It is a satisfying run for the few Canucks players who were here for the 201 total losses over the last four seasons.
“You go through ups and downs, but the ups have been a little bit higher than past years and the downs haven’t been as low,” veteran forward Brandon Sutter said. “We’ve managed to regroup when we go through tough spells and we’ve become rock solid at home.”
Winger Jake Virtanen, who smartly set up goals Saturday by Tanner Pearson and J.T. Miller, said: “You enjoy this way more when you win. I feel like this team… we really hate losing. Our team is super-competitive.
“In the summer, I thought we’d have a really good team. I didn’t know where we’d end up. But with the guys we added to our team, I thought we’d be better at both ends. I feel we are. We’ve kind of come together and learned how to win games.”

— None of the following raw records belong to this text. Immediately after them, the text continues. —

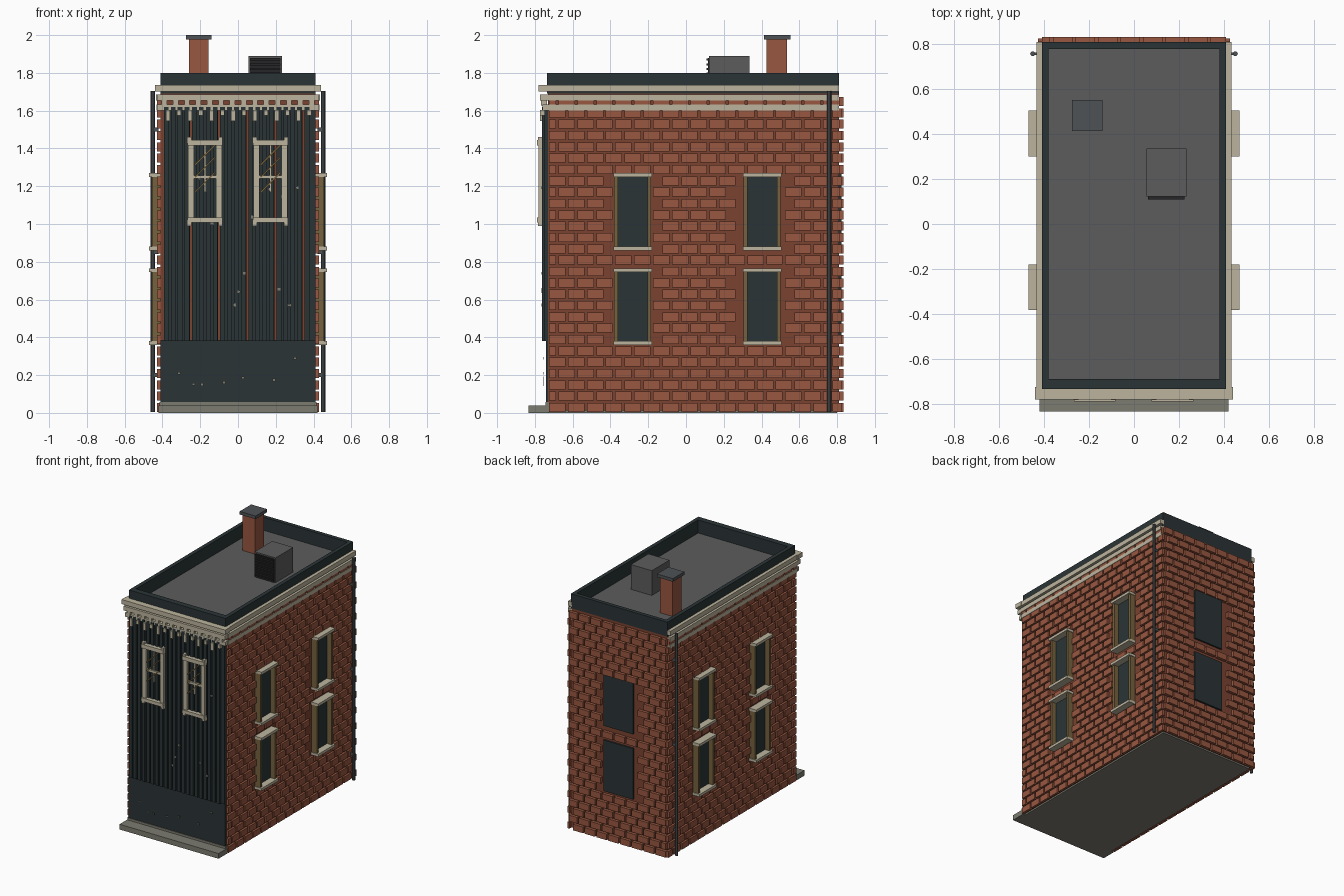
import bpy, bmesh, math, random
from mathutils import Matrix, Vector

if "Cube" in bpy.data.objects:
    bpy.data.objects.remove(bpy.data.objects["Cube"])

random.seed(4)


def srgb(r, g, b):
    f = lambda c: c / 12.92 if c <= 0.04045 else ((c + 0.055) / 1.055) ** 2.4
    return (f(r / 255), f(g / 255), f(b / 255), 1)


def material(name, *rgb):
    m = bpy.data.materials.new(name)
    m.diffuse_color = srgb(*rgb)
    m.use_nodes = True
    m.node_tree.nodes["Principled BSDF"].inputs["Base Color"].default_value = m.diffuse_color
    return m


BRICK = material("brick", 152, 87, 64)
WALL = material("wall_red", 122, 66, 48)
DARK = material("dark_slate", 42, 52, 53)
ROOF = material("roof_grey", 92, 92, 92)
CREAM = material("cream_trim", 188, 180, 157)
STONE = material("stone", 125, 124, 113)
WOOD = material("wood", 118, 98, 62)
METAL = material("metal_grey", 78, 82, 85)
BLACK = material("louvre_black", 38, 38, 40)


def boxes(name, mat, items):
    """One object from boxes (x0, x1, y0, y1, z0, z1[, turn about y])."""
    bm = bmesh.new()
    for it in items:
        x0, x1, y0, y1, z0, z1 = it[:6]
        turn = it[6] if len(it) > 6 else 0
        mtx = (Matrix.Translation(((x0 + x1) / 2, (y0 + y1) / 2, (z0 + z1) / 2))
               @ Matrix.Rotation(turn, 4, 'Y')
               @ Matrix.Diagonal((x1 - x0, y1 - y0, z1 - z0, 1)))
        bmesh.ops.create_cube(bm, size=1, matrix=mtx)
    me = bpy.data.meshes.new(name)
    bm.to_mesh(me)
    bm.free()
    me.materials.append(mat)
    ob = bpy.data.objects.new(name, me)
    bpy.context.collection.objects.link(ob)
    return ob


def both_sides(items):
    return items + [(-b, -a, *rest) for a, b, *rest in items]


# Main layout
W, Y0, Y1 = 0.41, -0.735, 0.81
WIN_Y = (-0.282, 0.403)
WIN_Z = ((0.37, 0.76), (0.87, 1.265))

# Core, ground slab, roof and parapet
boxes("wall_core", WALL, [(-W, W, Y0 + 0.005, Y1, 0.012, 1.69)])
boxes("ground_slab", STONE, [(-W + .01, W - .01, Y0, Y1 - .01, 0, 0.012)])
boxes("roof_deck", ROOF, [(-W + .01, W - .01, Y0 + .01, Y1 - .01, 1.69, 1.70)])
boxes("parapet", DARK, [
    (-W, -0.38, Y0, Y1, 1.69, 1.80), (0.38, W, Y0, Y1, 1.69, 1.80),
    (-0.38, 0.38, Y0, -0.69, 1.69, 1.80), (-0.38, 0.38, 0.78, Y1, 1.69, 1.80)])


# Brick courses, left out where windows are
def courses(start, end, top, holes, pitch=0.10, rise=0.06, gap=0.013):
    out = []
    for r in range(int(top / rise)):
        z0, z1 = r * rise + 0.005, (r + 1) * rise + 0.005 - gap
        u = start - (pitch / 2 if r % 2 else 0)
        while u < end - 0.02:
            a, b = max(u, start), min(u + pitch - gap, end)
            u += pitch
            hit = any(a < h1 and b > h0 and z0 < k1 and z1 > k0
                      for h0, h1, k0, k1 in holes)
            if b - a > 0.02 and not hit:
                out.append((a, b, z0, z1))
    return out


side_holes = [(y - .10, y + .10, *z) for y in WIN_Y for z in WIN_Z]
boxes("side_bricks", BRICK, both_sides(
    [(W, 0.428, a, b, z0, z1)
     for a, b, z0, z1 in courses(-0.725, Y1 + .015, 1.70, side_holes)]))
back_holes = [(-0.13, 0.13, *z) for z in WIN_Z]
boxes("back_bricks", BRICK, [(a, b, Y1, 0.833, z0, z1) for a, b, z0, z1
                             in courses(-W, W, 1.70, back_holes)])

# Side windows: glass, jambs, sills and lintels
glass, jambs, sills = [], [], []
for y in WIN_Y:
    for z0, z1 in WIN_Z:
        glass.append((W, 0.418, y - .085, y + .085, z0, z1))
        for s in (-1, 1):
            c = y + s * 0.088
            jambs.append((W, 0.455, c - .010, c + .010, z0, z1))
        for z in (z0, z1 - 0.005):
            sills.append((W, 0.47, y - .102, y + .102, z - .010, z + .010))
boxes("side_window_glass", DARK, both_sides(glass))
boxes("side_window_jambs", WOOD, both_sides(jambs))
boxes("side_window_sills", CREAM, both_sides(sills))
boxes("back_window_glass", DARK, [(-.125, .125, Y1, 0.823, *z) for z in WIN_Z])

# Front cladding: smooth lower panel, then grouped boards with battens
boxes("front_lower_panel", DARK, [(-W, W, -0.74, Y0 + .01, 0.05, 0.385)])
boards = []
for g in range(6):
    x0 = -0.392 + 0.149 * g
    x1 = min(x0 + 0.138, W)
    boards.append((x0, x1, -0.748, Y0 + .01, 0.38, 1.62))
    for k in range(4):
        b0 = x0 + 0.0365 * k
        if b0 + 0.025 <= W:
            boards.append((b0, b0 + 0.025, -0.762, -0.745, 0.38, 1.62))
boxes("front_boards", DARK, boards)

# Small worn chips on the front
chips = []
for i in range(18):
    x = random.uniform(-0.36, 0.36)
    z = random.uniform(0.13, 0.33) if i < 7 else random.uniform(0.5, 1.3)
    y = -0.755 if z < 0.38 else -0.766
    chips.append((x - .008, x + .008, y, y + .004, z - .007, z + .007))
boxes("front_chips", STONE, chips)

# Front windows
trim, slats = [], []
for c in (-0.175, 0.172):
    for s in (-1, 1):
        p = c + s * 0.075
        trim.append((p - .016, p + .016, -0.780, -0.755, 1.02, 1.43))
        q = c + s * 0.083
        trim.append((q - .011, q + .011, -0.784, -0.755, 0.99, 1.02))
        trim.append((q - .011, q + .011, -0.784, -0.755, 1.43, 1.46))
    trim += [(c - .093, c + .093, -0.79, -0.755, 1.415, 1.445),
             (c - .093, c + .093, -0.79, -0.755, 1.008, 1.034),
             (c - .060, c + .060, -0.775, -0.755, 1.24, 1.258),
             (c - .006, c + .006, -0.773, -0.755, 1.17, 1.42)]
    for z in (1.22, 1.30, 1.365):
        slats.append((c - .075, c + .075, -0.780, -0.773, z - .004, z + .004,
                      -math.radians(45)))
boxes("front_window_frames", CREAM, trim)
boxes("front_window_slats", WOOD, slats)

# Cornice bands on front and sides, with blocks and brackets below
bands = []
for z0, z1, front, wide, side in ((1.702, 1.737, -0.778, 0.44, 0.435),
                                  (1.653, 1.686, -0.768, 0.43, 0.433),
                                  (1.602, 1.632, -0.757, 0.425, 0.431)):
    bands.append((-wide, wide, front - .004, Y0 + .01, z0, z1))
    bands += both_sides([(0.40, side, Y0, Y1, z0, z1)])
boxes("cornice_bands", CREAM, bands)
boxes("cornice_blocks", CREAM,
      [(x - .014, x + .014, -0.768, Y0, 1.628, 1.655)
       for x in [-0.39 + 0.06 * i for i in range(14)]])
boxes("cornice_brackets", CREAM,
      [(x - .011, x + .011, -0.772, Y0, 1.545 if i % 2 == 0 else 1.575, 1.604)
       for i, x in enumerate([-0.37 + 0.0575 * j for j in range(14)])])

# Front step and threshold
boxes("front_step", STONE, [(-0.42, 0.42, -0.835, Y0 + .01, 0, 0.04),
                            (-0.415, 0.415, -0.745, Y0 + .01, 0.04, 0.057)])

# Downpipes at the rear of both sides
for s, side in ((-1, "left"), (1, "right")):
    bpy.ops.mesh.primitive_cylinder_add(vertices=8, radius=0.011, depth=1.70,
                                        location=(s * 0.451, 0.758, 0.855))
    pipe = bpy.context.object
    pipe.name = side + "_downpipe"
    pipe.data.materials.append(METAL)
boxes("downpipe_brackets", METAL, both_sides(
    [(0.42, 0.45, 0.752, 0.764, z - .01, z + .01) for z in (0.2, 0.85, 1.5)]))

# Chimney with cap
boxes("chimney_stack", BRICK, [(-0.26, -0.155, 0.425, 0.535, 1.69, 1.98)])
boxes("chimney_cap", METAL, [(-0.275, -0.14, 0.413, 0.552, 1.976, 2.0)])

# Rooftop vent unit with louvres
boxes("roof_vent_unit", ROOF, [(0.055, 0.233, 0.122, 0.336, 1.69, 1.89)])
boxes("roof_vent_louvres", BLACK,
      [(0.063, 0.225, 0.117, 0.123, 1.70, 1.88)] +
      [(0.063, 0.225, 0.108, 0.118, z, z + .011)
       for z in [1.715 + 0.025 * i for i in range(7)]])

Despite utterly dominating the Sharks for two periods, the Canucks led only 1-0 after Loui Eriksson’s scramble goal survived a coach’s challenge for offside at 14:05 of the second period.
When Pearson redirected Virtanen’s pass in on a power play at 5:01 of the third period, the game looked over. But San Jose’s Barclay Goodrow got enough whacks at a loose puck to get one past Vancouver goalie Thatcher Demko at 7:09.
This is where it got interesting. Given the chance to get nervous or tentative and possibly lose a game they could have been leading by four goals, the Canucks instead struck back just 37 seconds later when Antoine Roussel screened Sharks goalie Aaron Dell, who couldn’t pick up Quinn Hughes’ point shot until it was nearly through him. Miller scored from Virtanen on a two-on-one at 15:27.
Final shots were 39-18.
“I don’t know if I’ve ever been in one like this my whole career,” Demko said of his inactivity through two periods. “It was a good challenge for me. I think maybe I’ve struggled with games in the past when I don’t get a lot of action. Half the battle was just staying in it (mentally). That’s something I kind of realized was happening and I put a little emphasis on the mental part of it. They got that one to make it 2-1, but guys stuck to it and took care of the rest.
“It was a great game, a dominant win. I think they only had six or seven shots after two periods. Obviously, if that’s the case, you’re doing something right.”